Archive for November, 2014

Mapping emotion in intersubjective space

November 15, 2014

People watching at work has gotten me thinking more theoretically about the structure of an emotional response in intersubjective space. I’ve noticed how embedded emotions are in social context, and how intrinsic posturing is to emotional life. We posture when we want to demonstrate relative status, whether dominant or submissive, hierarchical or egalitarian. We posture constantly, and all our emotions are inflected by the subtext through which we broadcast socioeconomic status.

I like the emotional maps at Hyperbole and a Half for “being a menace” and “this is why I’ll never be an adult” for getting past the formal content of emotional life and into the reptile brain of self-aggrandizing ego mania churning beneath the surface. So silly, but absolutely true to life.

I’ve tried to hint at how the “psychopathology of everyday life” accounts for innocuous modes of compartmentalizing in ways that are shockingly similar to traumatic repression in rigidity and potential for causing consequential confusion. The routine ambit of everyday life in and out of cognitive cubicle spaces of situational vocabularies can limit personally significant conversations as brutally as a meager command of phrasebook English, in its own peculiar way.


This ad hoc compartmentalizing artificially shoehorns our conversational and productive lives into topical received wisdom recitatives that barely apply to our own situation at all in most instances, our own lives being more multidimensional than poorly-operationalized interdisciplinarity allows.
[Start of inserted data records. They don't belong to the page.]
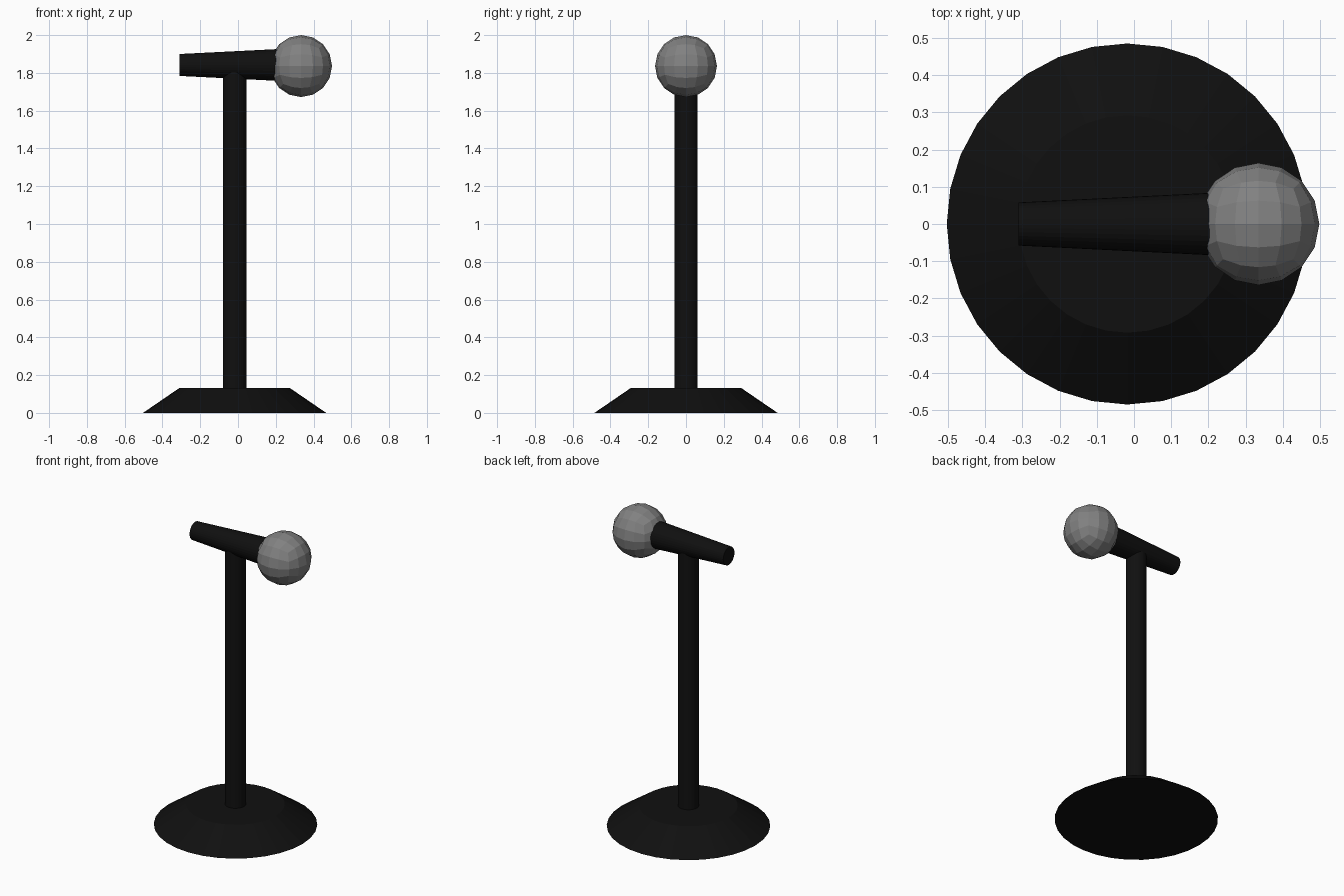
import bpy, bmesh, math
from mathutils import Matrix, Vector

if "Cube" in bpy.data.objects:
    bpy.data.objects.remove(bpy.data.objects["Cube"])


def material(name, c):
    m = bpy.data.materials.new(name)
    m.diffuse_color = (c, c, c, 1)
    m.use_nodes = True
    m.node_tree.nodes["Principled BSDF"].inputs["Base Color"].default_value = m.diffuse_color
    return m


black = material("black", 0.005)
grey = material("grey", 0.22)


def add_object(name, bm, mat):
    mesh = bpy.data.meshes.new(name)
    bm.to_mesh(mesh)
    bm.free()
    mesh.materials.append(mat)
    obj = bpy.data.objects.new(name, mesh)
    bpy.context.collection.objects.link(obj)
    return obj


def frustum(name, start, end, r1, r2):
    """Capped 32-sided tapered tube between two points."""
    start, end = Vector(start), Vector(end)
    axis = end - start
    place = Matrix.Translation((start + end) / 2) @ axis.to_track_quat('Z', 'Y').to_matrix().to_4x4()
    bm = bmesh.new()
    bmesh.ops.create_cone(bm, cap_ends=True, segments=32, radius1=r1, radius2=r2,
                          depth=axis.length, matrix=place)
    return add_object(name, bm, black)


# Stand: sloped foot and upright pole
X = -0.018
frustum("stand_base", (X, 0, 0), (X, 0, 0.132), 0.485, 0.292)
frustum("stand_pole", (X, 0, 0.10), (X, 0, 1.82), 0.062, 0.062)

# Microphone handle, widening toward the head
frustum("microphone_handle", (-0.31, 0, 1.842), (0.21, 0, 1.842), 0.058, 0.084)

# Microphone head: cube subdivided 4 x 4 per side and rounded to a sphere
bm = bmesh.new()
bmesh.ops.create_cube(bm, size=2)
bmesh.ops.subdivide_edges(bm, edges=bm.edges[:], cuts=3, use_grid_fill=True)
for v in bm.verts:
    d = Vector([math.tan(c * math.pi / 4) for c in v.co]).normalized()
    v.co = d * 0.164 + Vector((0.334, 0, 1.836))
add_object("microphone_head", bm, grey)
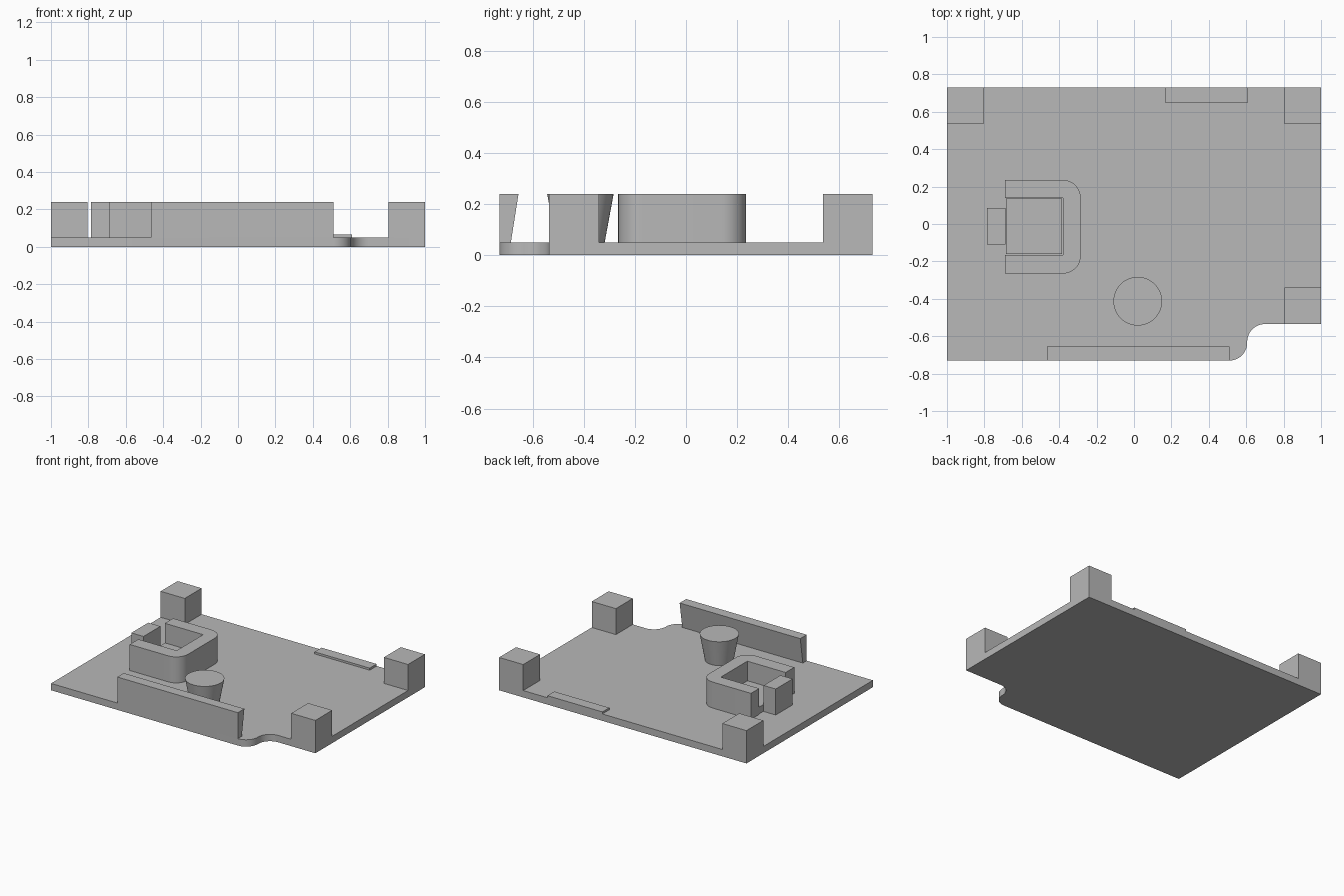
import bpy
import bmesh
from math import cos, sin, radians

cube = bpy.data.objects.get("Cube")
if cube:
    bpy.data.objects.remove(cube, do_unlink=True)

BASE, TOP = 0.05, 0.24

grey = bpy.data.materials.new("plain grey")
grey.use_nodes = True
colour = (0.48, 0.48, 0.48, 1)
grey.diffuse_color = colour
grey.node_tree.nodes["Principled BSDF"].inputs["Base Color"].default_value = colour


def arc(cx, cy, r, start, end, steps=12):
    angles = [radians(start + (end - start) * i / steps) for i in range(steps + 1)]
    return [(cx + r * cos(a), cy + r * sin(a)) for a in angles]


def finish(name, bm):
    bmesh.ops.recalc_face_normals(bm, faces=bm.faces)
    mesh = bpy.data.meshes.new(name)
    bm.to_mesh(mesh)
    bm.free()
    mesh.materials.append(grey)
    obj = bpy.data.objects.new(name, mesh)
    bpy.context.collection.objects.link(obj)
    bpy.ops.object.select_all(action='DESELECT')
    obj.select_set(True)
    bpy.context.view_layer.objects.active = obj
    bpy.ops.object.shade_smooth_by_angle(angle=radians(30))
    return obj


def prism(name, outline, z0, z1):
    """Extrude a flat outline upwards."""
    bm = bmesh.new()
    face = bm.faces.new([bm.verts.new((x, y, z0)) for x, y in outline])
    ext = bmesh.ops.extrude_face_region(bm, geom=[face], use_keep_orig=True)
    for v in ext["geom"]:
        if isinstance(v, bmesh.types.BMVert):
            v.co.z = z1
    return finish(name, bm)


def box(name, x0, x1, y0, y1, z0=BASE, z1=TOP):
    return prism(name, [(x0, y0), (x1, y0), (x1, y1), (x0, y1)], z0, z1)


# Base plate with a curved notch at one front corner
prism("base_plate",
      [(-1, 0.73), (-1, -0.73)]
      + arc(0.51, -0.635, 0.095, -90, 0)
      + arc(0.7, -0.63, 0.095, 180, 90)
      + [(1, -0.535), (1, 0.73)], 0, BASE)

# Corner posts
for name, x, y in (("back_right_post", -1, 0.535),
                   ("back_left_post", 0.805, 0.535),
                   ("front_left_post", 0.805, -0.535)):
    box(name, x, x + 0.195, y, y + 0.195)

# Front wall, wider at its top
wall = box("front_wall", -0.465, 0.51, -0.73, -0.655)
for v in wall.data.vertices:
    if v.co.z < 0.1 and v.co.y > -0.7:
        v.co.y = -0.685

# Thin strip along the back edge
box("back_strip", 0.165, 0.61, 0.65, 0.73, BASE, 0.065)

# U-shaped holder with rounded outer corners, its pad and the stop block
prism("u_holder",
      [(-0.69, -0.265)]
      + arc(-0.38, -0.17, 0.095, -90, 0)
      + arc(-0.38, 0.14, 0.095, 0, 90)
      + [(-0.69, 0.235), (-0.69, 0.14), (-0.38, 0.14),
         (-0.38, -0.165), (-0.69, -0.165)], BASE, TOP)
box("holder_pad", -0.685, -0.385, -0.16, 0.135, BASE, 0.1)
box("stop_block", -0.785, -0.687, -0.11, 0.085)

# Tapered round peg
bm = bmesh.new()
bmesh.ops.create_cone(bm, cap_ends=True, segments=48, radius1=0.095,
                      radius2=0.13, depth=TOP - BASE)
bmesh.ops.translate(bm, verts=bm.verts, vec=(0.02, -0.413, (TOP + BASE) / 2))
finish("round_peg", bm)
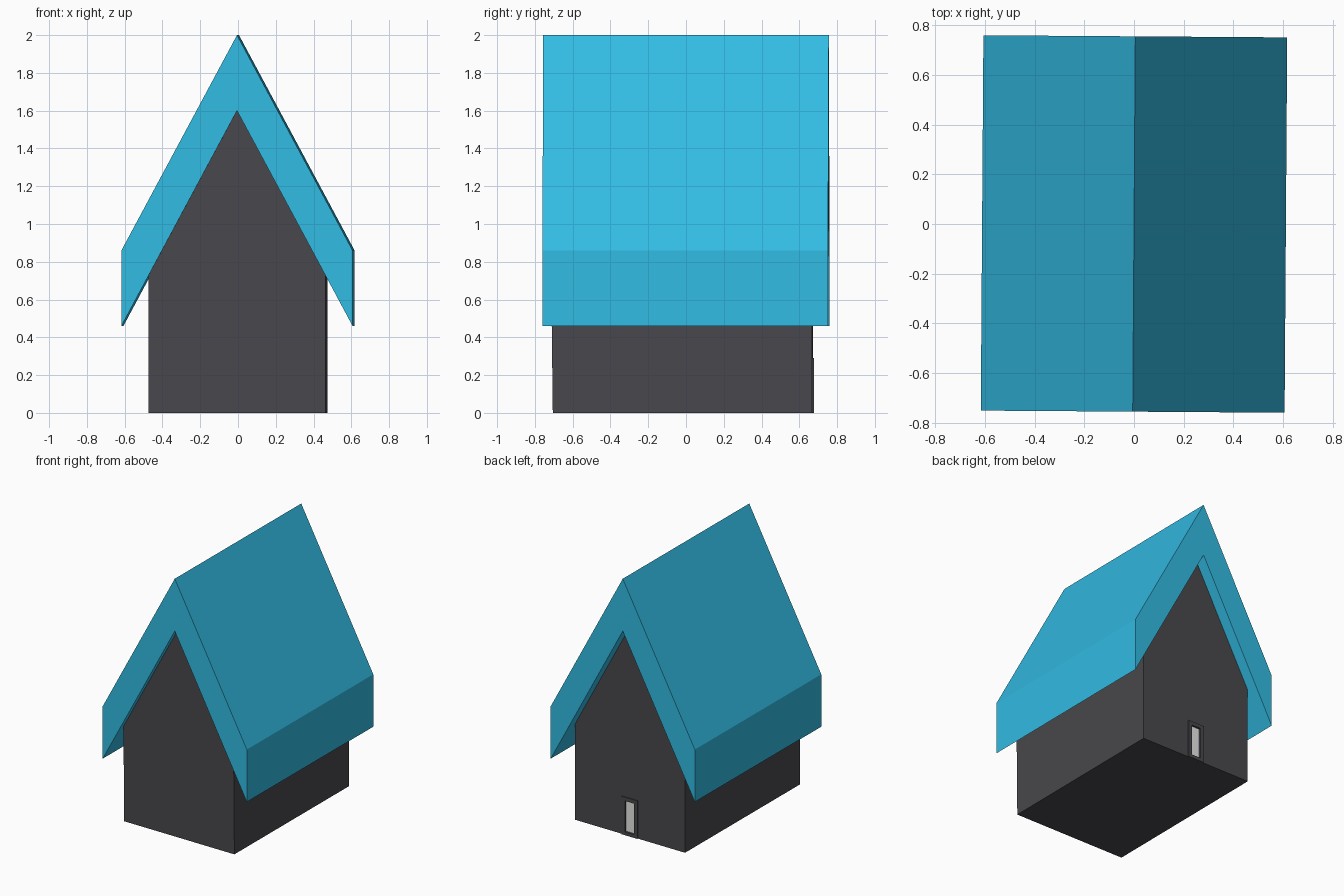
import bpy, bmesh, math
from mathutils import Matrix

if "Cube" in bpy.data.objects:
    bpy.data.objects.remove(bpy.data.objects["Cube"])

TWIST = Matrix.Rotation(math.radians(-0.4), 4, 'Z')  # whole hut is turned a touch


def material(name, rgb):
    m = bpy.data.materials.new(name)
    m.diffuse_color = (*rgb, 1)
    m.use_nodes = True
    m.node_tree.nodes["Principled BSDF"].inputs["Base Color"].default_value = m.diffuse_color
    return m


BLUE = material("bright blue", (0.032, 0.50, 0.77))
DARK = material("charcoal", (0.066, 0.064, 0.073))
WHITE = material("off white", (0.87, 0.87, 0.85))


def finish(name, bm, mat):
    bmesh.ops.recalc_face_normals(bm, faces=bm.faces)
    me = bpy.data.meshes.new(name)
    bm.to_mesh(me)
    bm.free()
    me.transform(TWIST)
    me.materials.append(mat)
    ob = bpy.data.objects.new(name, me)
    bpy.context.collection.objects.link(ob)
    return ob


def prism(name, profile, y0, y1, mat, lean=0.0):
    """Extrude an x-z profile along y; lean tilts the front outward with height."""
    bm = bmesh.new()
    face = bm.faces.new([bm.verts.new((x, y0 - lean * min(z, 0.8), z)) for x, z in profile])
    ext = bmesh.ops.extrude_face_region(bm, geom=[face])["geom"]
    for v in ext:
        if isinstance(v, bmesh.types.BMVert):
            v.co.y = y1
    return finish(name, bm, mat)


def rect(w, z0, z1):
    return [(-w, z0), (w, z0), (w, z1), (-w, z1)]


# thick chevron roof with plumb-cut eaves
prism("roof", [(-0.612, 0.46), (0, 1.6), (0.612, 0.46),
               (0.612, 0.86), (0, 2.0), (-0.612, 0.86)], -0.756, 0.756, BLUE)

# gabled body, tucked just inside the roof
body = prism("walls", [(-0.468, 0), (0.468, 0), (0.468, 0.74), (0, 1.61), (-0.468, 0.74)],
             -0.702, 0.67, DARK, lean=0.012)

# door frame on the back wall, standing slightly proud
frame = prism("door_frame", rect(0.067, 0, 0.29), 0.665, 0.677, DARK)

# door opening cut through frame and into the wall
cutter = prism("door_cutter", rect(0.039, 0.025, 0.262), 0.66, 0.72, DARK)
cutter.hide_render = True
cutter.hide_set(True)
for ob in (body, frame):
    mod = ob.modifiers.new("door opening", 'BOOLEAN')
    mod.operation = 'DIFFERENCE'
    mod.object = cutter
    mod.solver = 'EXACT'

# pale door panel set in the recess
prism("door_panel", rect(0.039, 0.025, 0.262), 0.656, 0.6615, WHITE)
The simple explanation for wanting a “theory of everything” is wanting to erode these psychosocial barriers, so that interdisciplinarity comes naturally as needed, and our intuitions are more trustworthy (with fewer paradigm-scale caveats).

Emotions are simultaneously impacted by various compartments of intersubjective experience, and can be unpredictable when the emotion seeming to be provoked by one compartment of our lives manifests in a different one.

On my walk to work I thought of seven different dimensions within discrete emotions. There’s no special reason for stopping at seven of them, it’s just as many as I could possibly think of in a one hour walk. Some of these are peripheral to the content of an emotional response, but all of them add context to the unconscious decisions we make about how to feel when something happens to us.

1. Arousal level – Composure level and intensity of feeling

2. Valence – Pleased or displeased

3. Values – The highly personal intellectual content of the evaluative response

4. Attitude – Specific expectations and assumptions about interpersonal space

5. Posture – Dominant or submissive and more or less egalitarian

6. Privacy level – Degree to which feelings are either broadcast or suppressed

7. Certainty – Level of confidence in the information giving rise to these feelings

Arousal level and emotional valence can be mapped together like a point or vector on a matrix. A celebratory mood is both highly aroused and pleased, a melancholy mood the opposite. Depression is related to anger in that both are negative in valence, and a change in arousal level can lead to a transition from one to the other.


Attitude and posture are more peripheral issues, but so many of our emotions are about someone rather than something, or about both, that I decided they belong on the list. Certainty level and privacy are information theory details, but emotions are tells in information handling games and it feels different to suppress an emotion than to express it freely, so I think the emotion itself is affected by these contingencies.

I can imagine doing a script analysis of Hamlet in which each of these dimensions could be described for each beat of the play, so I think it’s a pretty sound model of the internal structure of an emotion. But I haven’t played with it very much yet, I’m just treating it as food for thought. It helps me operationalize the problem compartmentalizing poses to reflective self-analysis.